Assuming that the outcome of governance change in one society will be the same as the outcomes of a similar governance change in the Philippines.
Perhaps there is good reason to believe that the Philippines will prosper this time after these initiatives push through. But to look to other cultures and fail to consider that Chinese, Koreans, and Germans represent a cultural makeup vastly different from ours -- from Filipinos' -- places significant doubt on the whole idea of mounting a concerted go-for-broke overhaul in governance, when there are alternative more conservatively-phased approaches to effect the same proposed changes with considerably less disruption...
The Philippines has already amended the Constitution singly in the past: when Congress was changed from a unicameral to a bicameral assembly; and when Parity was passed to allow foreigners to own property in the Philippines. We’ve done it before, we can do it again. Best of all, it would be cheaper. Congress can discuss and pass the proposed amendment during its regular session and submit it to the people for ratification at the same time as the regular elections. The same thing can be done for other amendments.
The guiding principle here is quite simple:
DO make the actions a function of the mission; and,
DON'T make the mission a function of the actions.
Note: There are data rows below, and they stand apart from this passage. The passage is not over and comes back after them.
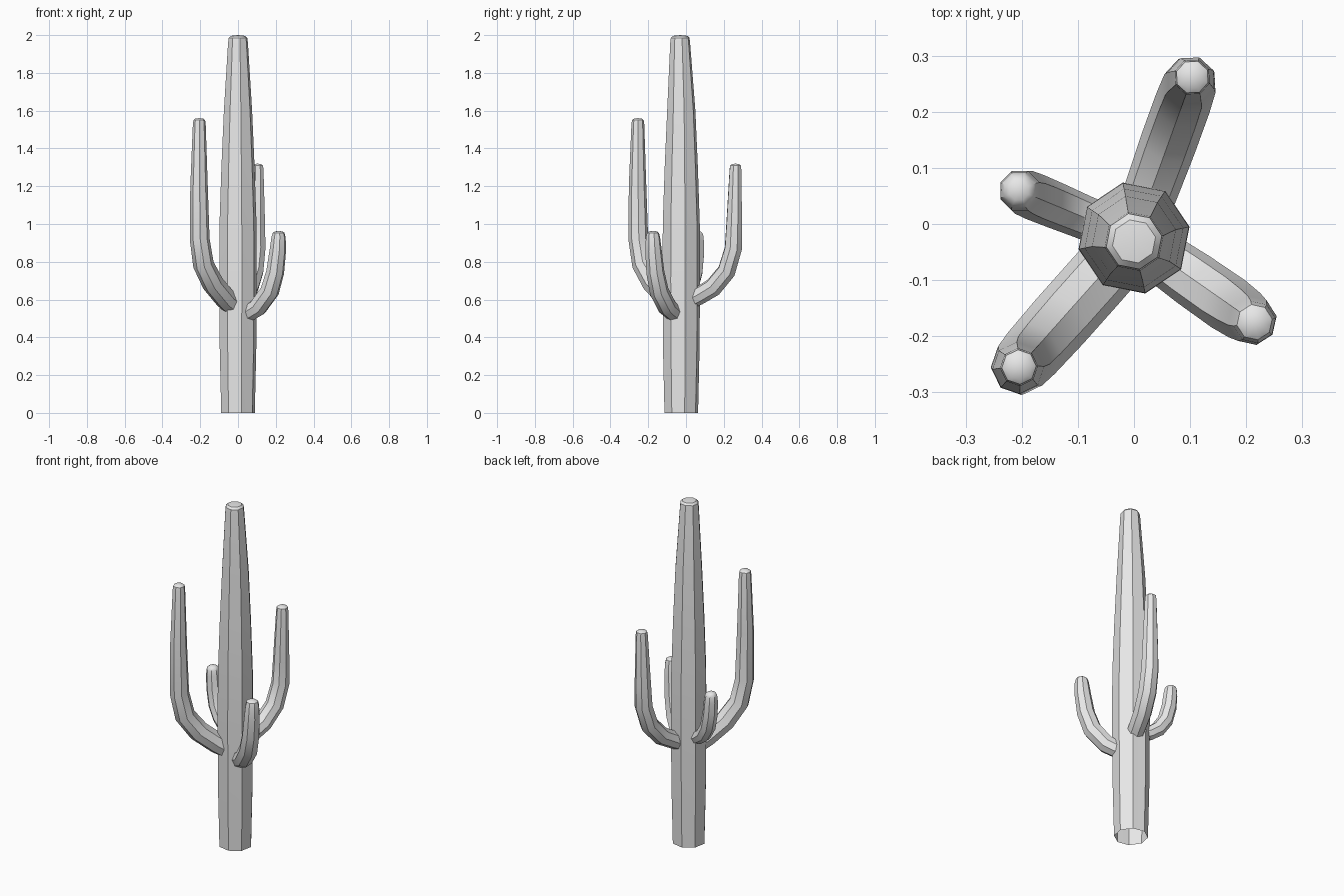
import bpy, bmesh
from math import cos, sin, pi
from mathutils import Vector

cube = bpy.data.objects.get("Cube")
if cube:
    bpy.data.objects.remove(cube, do_unlink=True)

GREY = (0.8, 0.8, 0.8, 1)
mat = bpy.data.materials.new("plain grey")
mat.use_nodes = True
mat.diffuse_color = GREY
mat.node_tree.nodes["Principled BSDF"].inputs["Base Color"].default_value = GREY

RIBS = 8
AXIS = Vector((0, -0.025, 0))


def ribbed_tube(name, heading, path, start=0.0):
    """Skin ribbed rings along a path of (reach, height, radius) in a vertical plane."""
    out = Vector((heading[0], heading[1], 0)).normalized()
    side = Vector((0, 0, 1)).cross(out)
    points = [AXIS + out * r + Vector((0, 0, z)) for r, z, _ in path]
    bm = bmesh.new()
    rings = []
    for i, p in enumerate(points):
        along = (points[min(i + 1, len(path) - 1)] - points[max(i - 1, 0)]).normalized()
        across = side.cross(along).normalized()
        ring = []
        for k in range(RIBS * 2):
            a = start + pi * k / RIBS
            radius = path[i][2] * (1.03 if k % 2 == 0 else 0.95)
            ring.append(bm.verts.new(p + (across * cos(a) + side * sin(a)) * radius))
        rings.append(ring)
    n = RIBS * 2
    for low, high in zip(rings, rings[1:]):
        for k in range(n):
            bm.faces.new((low[k], low[(k + 1) % n], high[(k + 1) % n], high[k]))
    # Slightly domed tip, open at the foot
    tip = bm.verts.new(points[-1] + Vector((0, 0, 0.004)))
    for k in range(n):
        bm.faces.new((rings[-1][k], rings[-1][(k + 1) % n], tip))
    bmesh.ops.recalc_face_normals(bm, faces=bm.faces)
    mesh = bpy.data.meshes.new(name)
    bm.to_mesh(mesh)
    bm.free()
    mesh.materials.append(mat)
    obj = bpy.data.objects.new(name, mesh)
    bpy.context.collection.objects.link(obj)
    bpy.ops.object.select_all(action="DESELECT")
    obj.select_set(True)
    bpy.context.view_layer.objects.active = obj
    bpy.ops.object.shade_smooth_by_angle(angle=pi / 5)
    return obj


# Trunk
ribbed_tube("trunk", (0, -1), [
    (0, 0, 0.088), (0, 0.35, 0.096), (0, 0.7, 0.098), (0, 1.0, 0.097),
    (0, 1.3, 0.087), (0, 1.6, 0.074), (0.006, 1.96, 0.052),
    (0.006, 1.985, 0.049), (0.006, 1.996, 0.038)], 0.2)

# Tall arm at the front right
ribbed_tube("tall_front_arm", (-0.205, -0.23), [
    (0.02, 0.555, 0.055), (0.1, 0.605, 0.056), (0.2, 0.685, 0.056),
    (0.275, 0.785, 0.054), (0.305, 0.92, 0.051), (0.31, 1.2, 0.045),
    (0.308, 1.53, 0.033), (0.308, 1.55, 0.03), (0.308, 1.557, 0.022)])

# Middle arm at the back left
ribbed_tube("middle_back_arm", (0.105, 0.29), [
    (0.04, 0.59, 0.045), (0.1, 0.62, 0.047), (0.18, 0.665, 0.049),
    (0.255, 0.75, 0.049), (0.293, 0.87, 0.047), (0.298, 1.0, 0.043),
    (0.305, 1.29, 0.032), (0.305, 1.31, 0.029), (0.305, 1.316, 0.021)])

# Short arm at the front left
ribbed_tube("short_front_arm", (0.215, -0.15), [
    (0.02, 0.515, 0.044), (0.07, 0.53, 0.046), (0.13, 0.56, 0.049),
    (0.205, 0.645, 0.05), (0.24, 0.745, 0.047), (0.257, 0.86, 0.043),
    (0.262, 0.93, 0.037), (0.262, 0.953, 0.031), (0.262, 0.96, 0.021)])

# Small arm at the back right
ribbed_tube("small_back_arm", (-0.205, 0.085), [
    (0.04, 0.63, 0.037), (0.1, 0.65, 0.038), (0.15, 0.685, 0.04),
    (0.19, 0.745, 0.041), (0.212, 0.83, 0.04), (0.22, 0.91, 0.037),
    (0.222, 0.94, 0.033), (0.222, 0.954, 0.027), (0.222, 0.96, 0.018)])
Time and again we've seen missions de-scoped as the momentum of initiatives originally conceived to accomplish these remained even as any evidence of effectiveness became farther in between. An example of this is the "Truth Commission" initiative of President Benigno "Noynoy" Aquino III. The Truth Commission initiative was conceived to accomplish the mission of taking people to account for certain "crimes". But then the initiative faltered. Noynoy and his team -- for so long fixated on a single initiative -- was left with no alternatives; no Plan B. As a result they then turned what was once a noble exercise into a pathetic finger-pointing circus, blaming an "uncooperative" Judiciary, and into an effort to downgrade public expectations of the mission being accomplished any time soon.
Moral of the story: There is no my way or the highway in any modern approach to change. Make the mission the absolute and the initiatives the variables. Initiatives are necessarily negotiable and therefore alternatives should never be ruled out, much less debate surrounding these summarily dismissed.